The Grand Canyon is known throughout the world and attracts up to 5 million visitors a year. The area has been designated a World Heritage Site, and it plays host to some 50 species of reptiles, 300 bird species, 75 types of mammals and 25 fish species, some of which can only be found locally.
35-Mile, South Rim Drive
The national park can be quite inaccessible, except for the South Rim, which is relatively easy to access due to good road conditions and visitor facilities. On arrival, there is a large choice of activities that visitors can take part in. The easiest one is a 35-mile scenic drive. It lets you take in most of the rim as well as the Powell Memorial and other historic landmarks and viewing points like Mather Point, Yaki Point and Hopi Point.
Grand Canyon Hotels & Camping
For visitors who want more time at the South Rim, there’s a good selection of lodgings from which to choose. I suggest you do everything you can to get rooms inside the Park (El Tovar, Maswick and Bright Angel Cabins are the most popular). These accommodations are often sold out a year in advance. However, cancellations happen daily so keep calling until you get the dates you want. This applies to camping as well. Mather Campground is the most popular with campsites doled out on the Internet on a first come, first served basis. There are a number of fine off-park hotels in Tusayan, the town just outside the park’s main gates.
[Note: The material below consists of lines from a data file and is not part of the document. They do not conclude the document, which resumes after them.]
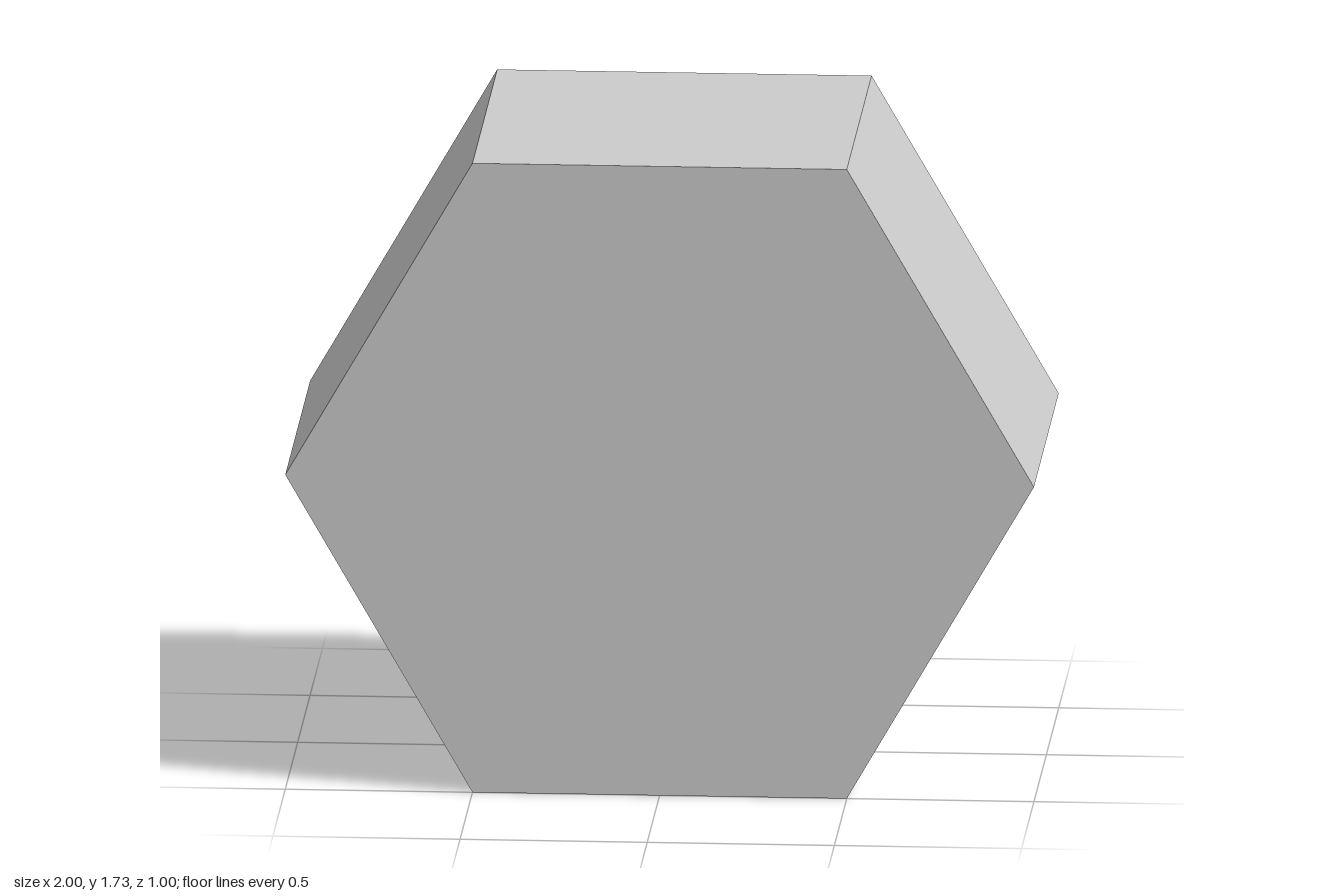
import * as THREE from 'three';

const material = new THREE.MeshStandardMaterial({ color: 0xcccccc, flatShading: true });
const APOTHEM = Math.sqrt(3) / 2;
const DEPTH = 1, FLOOR = 0.02;

// Hexagon with corners on the x axis
function hexPoints(radius) {
  return Array.from({ length: 6 }, (_, i) => {
    const a = (i * Math.PI) / 3;
    return new THREE.Vector2(radius * Math.cos(a), radius * Math.sin(a));
  });
}

function addPart(parent, name, geometry) {
  const mesh = new THREE.Mesh(geometry, material);
  mesh.name = name;
  parent.add(mesh);
  return mesh;
}

export function createModel() {
  const model = new THREE.Group();
  model.name = 'hexagonalBox';
  const box = new THREE.Group();
  box.name = 'box';
  box.position.y = APOTHEM;
  model.add(box);

  // Outer wall, open at the back
  const ring = new THREE.Shape(hexPoints(1));
  ring.holes.push(new THREE.Path(hexPoints(0.965).reverse()));
  addPart(box, 'outerWall', new THREE.ExtrudeGeometry(ring, { depth: DEPTH, bevelEnabled: false }))
    .position.z = -DEPTH / 2;

  // Thin panel closing the front
  const front = new THREE.Shape(hexPoints(1));
  addPart(box, 'frontPanel', new THREE.ExtrudeGeometry(front, { depth: FLOOR, bevelEnabled: false }))
    .position.z = DEPTH / 2 - FLOOR;

  // Six lining panels, set off from the wall and from each other by narrow gaps
  const inner = 0.92 * APOTHEM, outer = 0.947 * APOTHEM;
  const length = 0.9, lipSetback = 0.005;
  const panelDepth = DEPTH - FLOOR - lipSetback;
  for (let i = 0; i < 6; i++) {
    const side = new THREE.Group();
    side.name = 'liningSide' + (i + 1);
    side.rotation.z = (i * Math.PI) / 3;
    box.add(side);
    addPart(side, 'liningPanel', new THREE.BoxGeometry(length, outer - inner, panelDepth))
      .position.set(0, (inner + outer) / 2, (lipSetback - FLOOR) / 2);
  }

  return model;
}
Throughout the South Rim area, there are various locations such as the Historic District, which allows visitors to see what the area was like in the first half of the 20th century. There is also a visitor center, and RV Park and the Market Plaza, which has a general store, post office, bank and cafeteria all accessible from a good car-park or one of the park’s free shuttle buses. There is a good choice of guided tours available, as well as activities such as one-day, smooth water rafting trips and helicopter rides. Here are a few of the most popular (click link for pricing and more information):
The North Rim is far more inaccessible, but rewards the visitor with spectacular, unspoiled scenery. There are various half day and overnight trails that include many of the region’s top sites. There is a choice of lodgings and campsites, but some of these are only open during summer due to the altitude and winter weather conditions.
Grand Canyon Weather
Any visitors arriving at the National Park (especially for hiking) should always carefully check weather forecasts. During the spring and fall, the weather can be quite unpredictable. Temperatures at the South Rim are pleasant during summer but extremely hot below the rim and at the bottom of the canyon. The North Rim has cooler temperatures due to the high-altitude. During winter, weather conditions in the South Rim can be extreme with snow and ice at times. The North Rim is closed for winter.
Trip of a Lifetime!
Visiting the Grand Canyon National Park will give any visitor a memorable vacation. With the area’s unique landscape and wildlife, there are new experiences to be found around virtually every corner. Much of the area has excellent communication links, can accommodate travelers with mobility issues and offers a fine selection of hotels that are guaranteed to make your canyon vacation the trip of a lifetime.
See you there!